--- START ---

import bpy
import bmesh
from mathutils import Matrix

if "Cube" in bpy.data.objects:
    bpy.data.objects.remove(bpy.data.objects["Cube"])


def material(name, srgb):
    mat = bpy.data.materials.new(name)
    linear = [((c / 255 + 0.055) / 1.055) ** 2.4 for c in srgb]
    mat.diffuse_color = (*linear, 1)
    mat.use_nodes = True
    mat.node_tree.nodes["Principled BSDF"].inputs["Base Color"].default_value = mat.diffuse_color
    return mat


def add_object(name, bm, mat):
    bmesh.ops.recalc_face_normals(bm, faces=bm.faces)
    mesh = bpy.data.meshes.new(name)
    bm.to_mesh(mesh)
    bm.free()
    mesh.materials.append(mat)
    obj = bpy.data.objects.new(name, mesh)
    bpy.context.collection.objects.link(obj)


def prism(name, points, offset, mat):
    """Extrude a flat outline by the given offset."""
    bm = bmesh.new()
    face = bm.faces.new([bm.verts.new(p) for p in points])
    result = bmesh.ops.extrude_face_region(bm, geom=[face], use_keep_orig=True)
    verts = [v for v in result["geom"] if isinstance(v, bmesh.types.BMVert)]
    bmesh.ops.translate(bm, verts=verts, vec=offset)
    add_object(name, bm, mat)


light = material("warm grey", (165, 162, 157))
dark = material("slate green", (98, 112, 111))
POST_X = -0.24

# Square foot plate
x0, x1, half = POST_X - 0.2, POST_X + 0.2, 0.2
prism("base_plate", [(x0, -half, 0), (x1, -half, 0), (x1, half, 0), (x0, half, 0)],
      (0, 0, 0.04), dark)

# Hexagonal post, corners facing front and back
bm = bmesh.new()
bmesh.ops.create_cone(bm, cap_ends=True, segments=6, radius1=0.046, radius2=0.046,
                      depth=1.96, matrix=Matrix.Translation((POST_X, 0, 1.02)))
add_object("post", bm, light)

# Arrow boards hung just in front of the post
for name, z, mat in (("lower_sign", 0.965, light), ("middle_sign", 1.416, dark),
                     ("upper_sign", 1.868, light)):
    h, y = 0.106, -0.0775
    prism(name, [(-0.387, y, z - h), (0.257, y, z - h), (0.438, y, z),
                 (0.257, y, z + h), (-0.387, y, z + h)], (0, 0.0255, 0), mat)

--- END ---

[HOW TO COMPLETE THIS TASK] Every line above must be reproduced exactly as it stands.

[RESULT OF THIS TASK]
import bpy
import bmesh
from mathutils import Matrix

if "Cube" in bpy.data.objects:
    bpy.data.objects.remove(bpy.data.objects["Cube"])


def material(name, srgb):
    mat = bpy.data.materials.new(name)
    linear = [((c / 255 + 0.055) / 1.055) ** 2.4 for c in srgb]
    mat.diffuse_color = (*linear, 1)
    mat.use_nodes = True
    mat.node_tree.nodes["Principled BSDF"].inputs["Base Color"].default_value = mat.diffuse_color
    return mat


def add_object(name, bm, mat):
    bmesh.ops.recalc_face_normals(bm, faces=bm.faces)
    mesh = bpy.data.meshes.new(name)
    bm.to_mesh(mesh)
    bm.free()
    mesh.materials.append(mat)
    obj = bpy.data.objects.new(name, mesh)
    bpy.context.collection.objects.link(obj)


def prism(name, points, offset, mat):
    """Extrude a flat outline by the given offset."""
    bm = bmesh.new()
    face = bm.faces.new([bm.verts.new(p) for p in points])
    result = bmesh.ops.extrude_face_region(bm, geom=[face], use_keep_orig=True)
    verts = [v for v in result["geom"] if isinstance(v, bmesh.types.BMVert)]
    bmesh.ops.translate(bm, verts=verts, vec=offset)
    add_object(name, bm, mat)


light = material("warm grey", (165, 162, 157))
dark = material("slate green", (98, 112, 111))
POST_X = -0.24

# Square foot plate
x0, x1, half = POST_X - 0.2, POST_X + 0.2, 0.2
prism("base_plate", [(x0, -half, 0), (x1, -half, 0), (x1, half, 0), (x0, half, 0)],
      (0, 0, 0.04), dark)

# Hexagonal post, corners facing front and back
bm = bmesh.new()
bmesh.ops.create_cone(bm, cap_ends=True, segments=6, radius1=0.046, radius2=0.046,
                      depth=1.96, matrix=Matrix.Translation((POST_X, 0, 1.02)))
add_object("post", bm, light)

# Arrow boards hung just in front of the post
for name, z, mat in (("lower_sign", 0.965, light), ("middle_sign", 1.416, dark),
                     ("upper_sign", 1.868, light)):
    h, y = 0.106, -0.0775
    prism(name, [(-0.387, y, z - h), (0.257, y, z - h), (0.438, y, z),
                 (0.257, y, z + h), (-0.387, y, z + h)], (0, 0.0255, 0), mat)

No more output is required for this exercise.